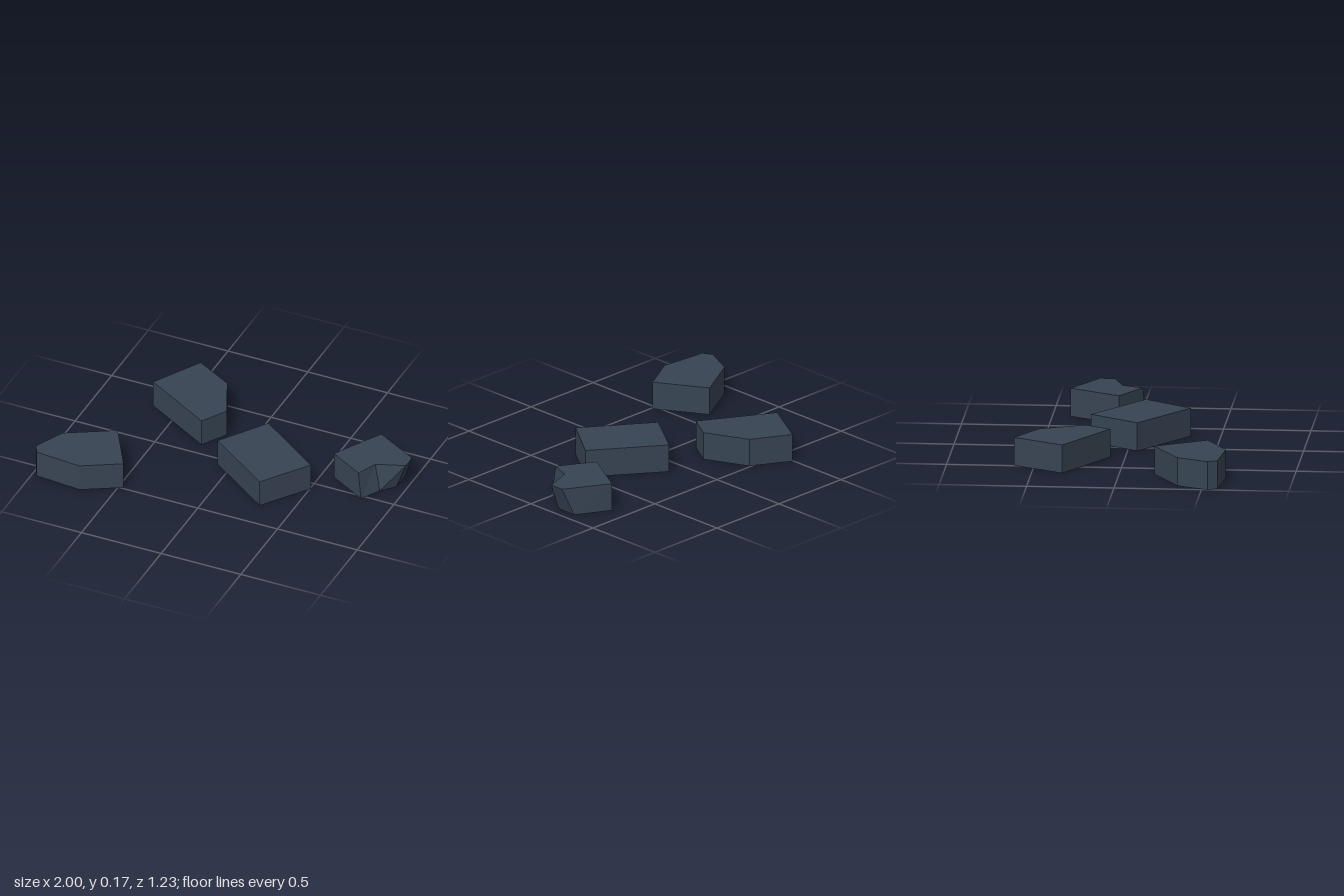
import * as THREE from 'three';

const HEIGHT = 0.165;

// Block between a bottom and a top outline of [x, z] corners,
// listed counter-clockwise as seen from above.
function blockGeometry(bottom, top, closedBelow) {
  const pos = [];
  const n = top.length;
  const corner = ([x, z], y) => pos.push(x, y, z);
  for (let i = 0; i < n; i++) {
    const j = (i + 1) % n;
    corner(bottom[i], 0); corner(bottom[j], 0); corner(top[j], HEIGHT);
    corner(bottom[i], 0); corner(top[j], HEIGHT); corner(top[i], HEIGHT);
  }
  const cap = (ring, y, up) => {
    const flat = ring.map(([x, z]) => new THREE.Vector2(x, -z));
    for (const [a, b, c] of THREE.ShapeUtils.triangulateShape(flat, [])) {
      for (const k of up ? [a, b, c] : [a, c, b]) corner(ring[k], y);
    }
  };
  cap(top, HEIGHT, true);
  if (closedBelow) cap(bottom, 0, false);
  const geometry = new THREE.BufferGeometry();
  geometry.setAttribute('position', new THREE.Float32BufferAttribute(pos, 3));
  geometry.computeVertexNormals();
  return geometry;
}

export function createModel() {
  const group = new THREE.Group();
  const slate = new THREE.MeshStandardMaterial({ color: 0x374453, flatShading: true, side: THREE.DoubleSide });
  slate.name = 'slate';

  function addStone(name, top, bottom = top, closedBelow = true) {
    const mesh = new THREE.Mesh(blockGeometry(bottom, top, closedBelow), slate);
    mesh.name = name;
    group.add(mesh);
  }

  // Straight-sided stones
  addStone('backStone', [[-0.66, -0.325], [-0.245, -0.085], [-0.155, -0.235], [-0.27, -0.49], [-0.495, -0.615]]);
  addStone('middleStone', [[-0.08, 0.055], [0.31, 0.33], [0.505, 0.055], [0.11, -0.225]]);
  addStone('frontStone', [[-0.915, 0.355], [-1, 0.535], [-0.97, 0.59], [-0.69, 0.615], [-0.47, 0.49], [-0.64, 0.2]]);

  // Broken stone: chipped, slanting end and hollow underside
  addStone('brokenStone',
    [[0.575, -0.105], [0.785, 0.015], [0.835, -0.105], [1, -0.165], [1, -0.25], [0.74, -0.395]],
    [[0.575, -0.105], [0.805, 0.025], [0.87, -0.09], [0.94, -0.165], [0.94, -0.29], [0.74, -0.395]],
    false);

  return group;
}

THE PROBLEM
Count the lines of these entries that hold the string "false", and give only that number.

EXERCISE SOLUTION
2